Find the word "UPPER" in the records below. List each line containing it.

[Dataset entries]
== == ==
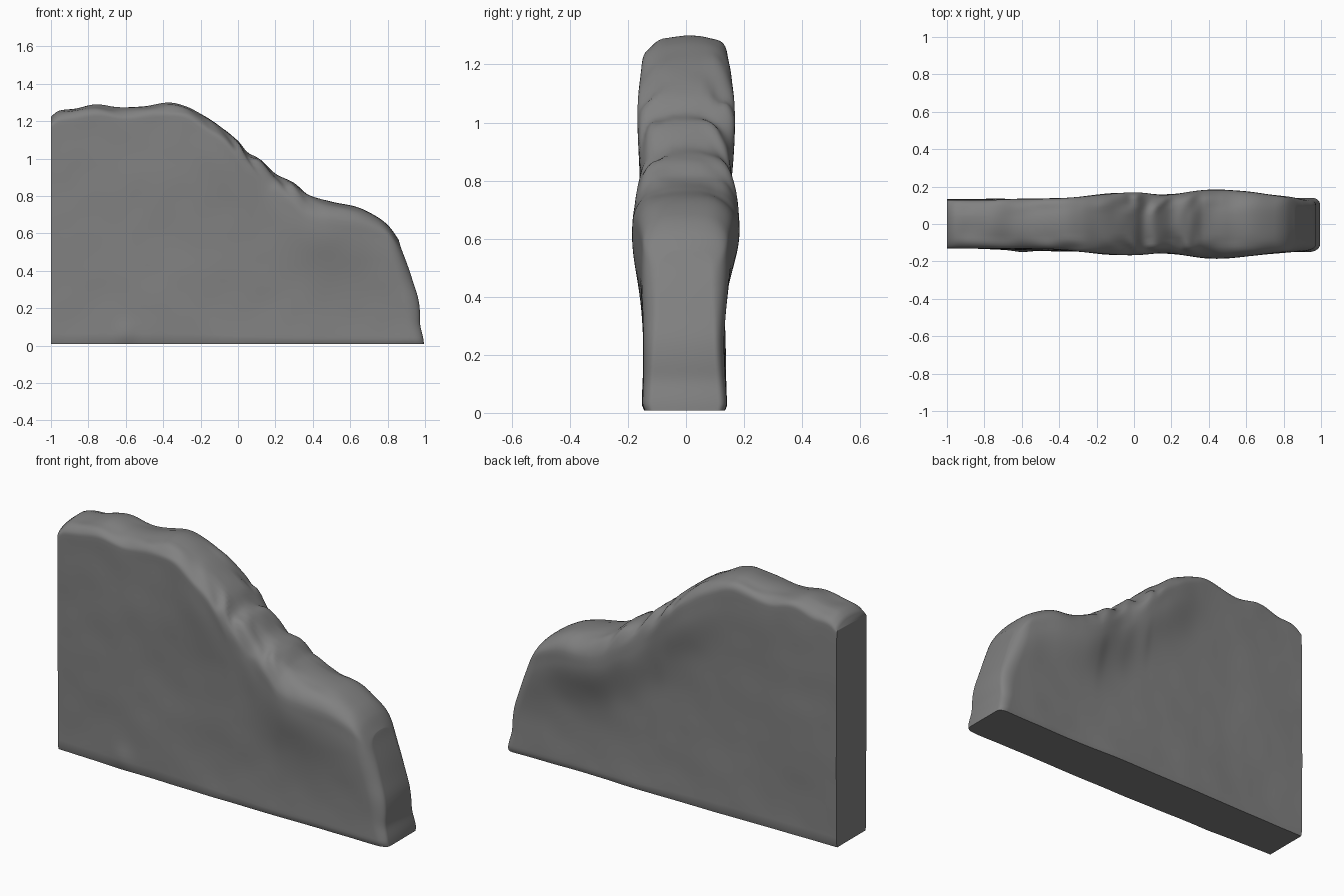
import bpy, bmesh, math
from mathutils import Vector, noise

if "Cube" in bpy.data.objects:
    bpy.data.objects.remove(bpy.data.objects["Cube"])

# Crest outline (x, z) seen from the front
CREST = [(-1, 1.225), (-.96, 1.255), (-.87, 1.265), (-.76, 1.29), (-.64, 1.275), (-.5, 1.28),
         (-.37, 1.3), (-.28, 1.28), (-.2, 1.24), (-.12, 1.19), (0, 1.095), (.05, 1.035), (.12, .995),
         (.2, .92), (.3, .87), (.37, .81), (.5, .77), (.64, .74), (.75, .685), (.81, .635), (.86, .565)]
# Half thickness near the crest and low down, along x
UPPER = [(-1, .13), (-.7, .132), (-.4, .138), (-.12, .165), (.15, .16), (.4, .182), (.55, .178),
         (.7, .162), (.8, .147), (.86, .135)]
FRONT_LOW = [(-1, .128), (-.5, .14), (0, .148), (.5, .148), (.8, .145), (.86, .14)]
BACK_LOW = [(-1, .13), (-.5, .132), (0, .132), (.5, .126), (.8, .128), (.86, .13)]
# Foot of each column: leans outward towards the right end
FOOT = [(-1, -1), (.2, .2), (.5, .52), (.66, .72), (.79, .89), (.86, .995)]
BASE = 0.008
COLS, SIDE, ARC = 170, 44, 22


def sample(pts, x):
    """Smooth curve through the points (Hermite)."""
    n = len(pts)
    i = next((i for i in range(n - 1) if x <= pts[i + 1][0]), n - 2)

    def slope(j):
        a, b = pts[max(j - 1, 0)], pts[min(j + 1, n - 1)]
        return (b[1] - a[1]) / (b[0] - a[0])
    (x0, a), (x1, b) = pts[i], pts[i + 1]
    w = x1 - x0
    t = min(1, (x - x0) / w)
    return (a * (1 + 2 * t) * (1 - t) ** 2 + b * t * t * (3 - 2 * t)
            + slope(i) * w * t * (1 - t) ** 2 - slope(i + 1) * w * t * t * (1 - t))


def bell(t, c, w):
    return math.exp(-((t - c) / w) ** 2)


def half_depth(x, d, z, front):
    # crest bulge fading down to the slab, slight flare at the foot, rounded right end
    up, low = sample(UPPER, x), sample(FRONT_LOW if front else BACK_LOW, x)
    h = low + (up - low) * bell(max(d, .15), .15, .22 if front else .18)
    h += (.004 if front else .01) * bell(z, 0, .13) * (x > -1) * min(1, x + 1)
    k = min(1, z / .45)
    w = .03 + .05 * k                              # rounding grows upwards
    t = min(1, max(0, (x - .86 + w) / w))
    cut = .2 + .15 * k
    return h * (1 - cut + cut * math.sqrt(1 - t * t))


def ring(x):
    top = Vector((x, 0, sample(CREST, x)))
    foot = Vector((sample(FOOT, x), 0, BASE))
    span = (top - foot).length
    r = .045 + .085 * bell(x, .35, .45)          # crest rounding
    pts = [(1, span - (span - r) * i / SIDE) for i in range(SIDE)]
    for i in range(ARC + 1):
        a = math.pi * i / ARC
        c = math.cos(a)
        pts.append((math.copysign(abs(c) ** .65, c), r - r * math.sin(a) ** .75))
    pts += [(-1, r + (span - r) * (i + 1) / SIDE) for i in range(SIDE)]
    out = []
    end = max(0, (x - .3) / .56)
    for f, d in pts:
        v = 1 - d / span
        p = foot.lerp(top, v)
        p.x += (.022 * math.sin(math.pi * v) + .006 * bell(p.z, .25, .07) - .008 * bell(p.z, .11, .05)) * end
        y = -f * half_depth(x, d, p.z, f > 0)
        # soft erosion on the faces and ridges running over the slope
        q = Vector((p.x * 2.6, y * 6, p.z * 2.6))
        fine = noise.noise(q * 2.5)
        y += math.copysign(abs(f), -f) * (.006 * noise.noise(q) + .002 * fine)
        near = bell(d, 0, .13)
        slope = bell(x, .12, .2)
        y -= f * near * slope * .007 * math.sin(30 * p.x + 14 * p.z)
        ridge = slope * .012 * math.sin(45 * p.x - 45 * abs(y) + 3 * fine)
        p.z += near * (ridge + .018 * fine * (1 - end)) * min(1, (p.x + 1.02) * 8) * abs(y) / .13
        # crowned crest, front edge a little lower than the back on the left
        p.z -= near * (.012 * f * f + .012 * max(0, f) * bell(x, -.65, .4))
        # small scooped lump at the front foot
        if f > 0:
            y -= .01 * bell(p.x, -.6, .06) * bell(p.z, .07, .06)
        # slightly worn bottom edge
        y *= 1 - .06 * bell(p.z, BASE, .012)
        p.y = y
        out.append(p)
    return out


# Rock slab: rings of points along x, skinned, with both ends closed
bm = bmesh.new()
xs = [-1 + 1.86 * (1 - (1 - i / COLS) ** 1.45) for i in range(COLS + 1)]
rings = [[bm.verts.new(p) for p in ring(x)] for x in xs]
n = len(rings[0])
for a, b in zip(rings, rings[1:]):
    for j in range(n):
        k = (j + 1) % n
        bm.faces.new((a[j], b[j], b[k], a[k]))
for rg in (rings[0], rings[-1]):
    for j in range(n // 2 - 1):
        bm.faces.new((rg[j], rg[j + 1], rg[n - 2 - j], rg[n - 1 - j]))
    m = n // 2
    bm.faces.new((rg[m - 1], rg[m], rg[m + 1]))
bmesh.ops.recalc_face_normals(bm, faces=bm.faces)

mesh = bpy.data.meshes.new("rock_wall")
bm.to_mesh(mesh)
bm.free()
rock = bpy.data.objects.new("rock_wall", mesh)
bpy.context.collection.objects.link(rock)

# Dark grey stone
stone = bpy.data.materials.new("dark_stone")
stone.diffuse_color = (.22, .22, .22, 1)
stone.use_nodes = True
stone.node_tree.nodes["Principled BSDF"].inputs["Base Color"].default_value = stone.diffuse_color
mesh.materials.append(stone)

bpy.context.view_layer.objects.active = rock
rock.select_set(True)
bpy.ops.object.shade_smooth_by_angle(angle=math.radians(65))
== == ==
[Response area]
UPPER = [(-1, .13), (-.7, .132), (-.4, .138), (-.12, .165), (.15, .16), (.4, .182), (.55, .178),
    up, low = sample(UPPER, x), sample(FRONT_LOW if front else BACK_LOW, x)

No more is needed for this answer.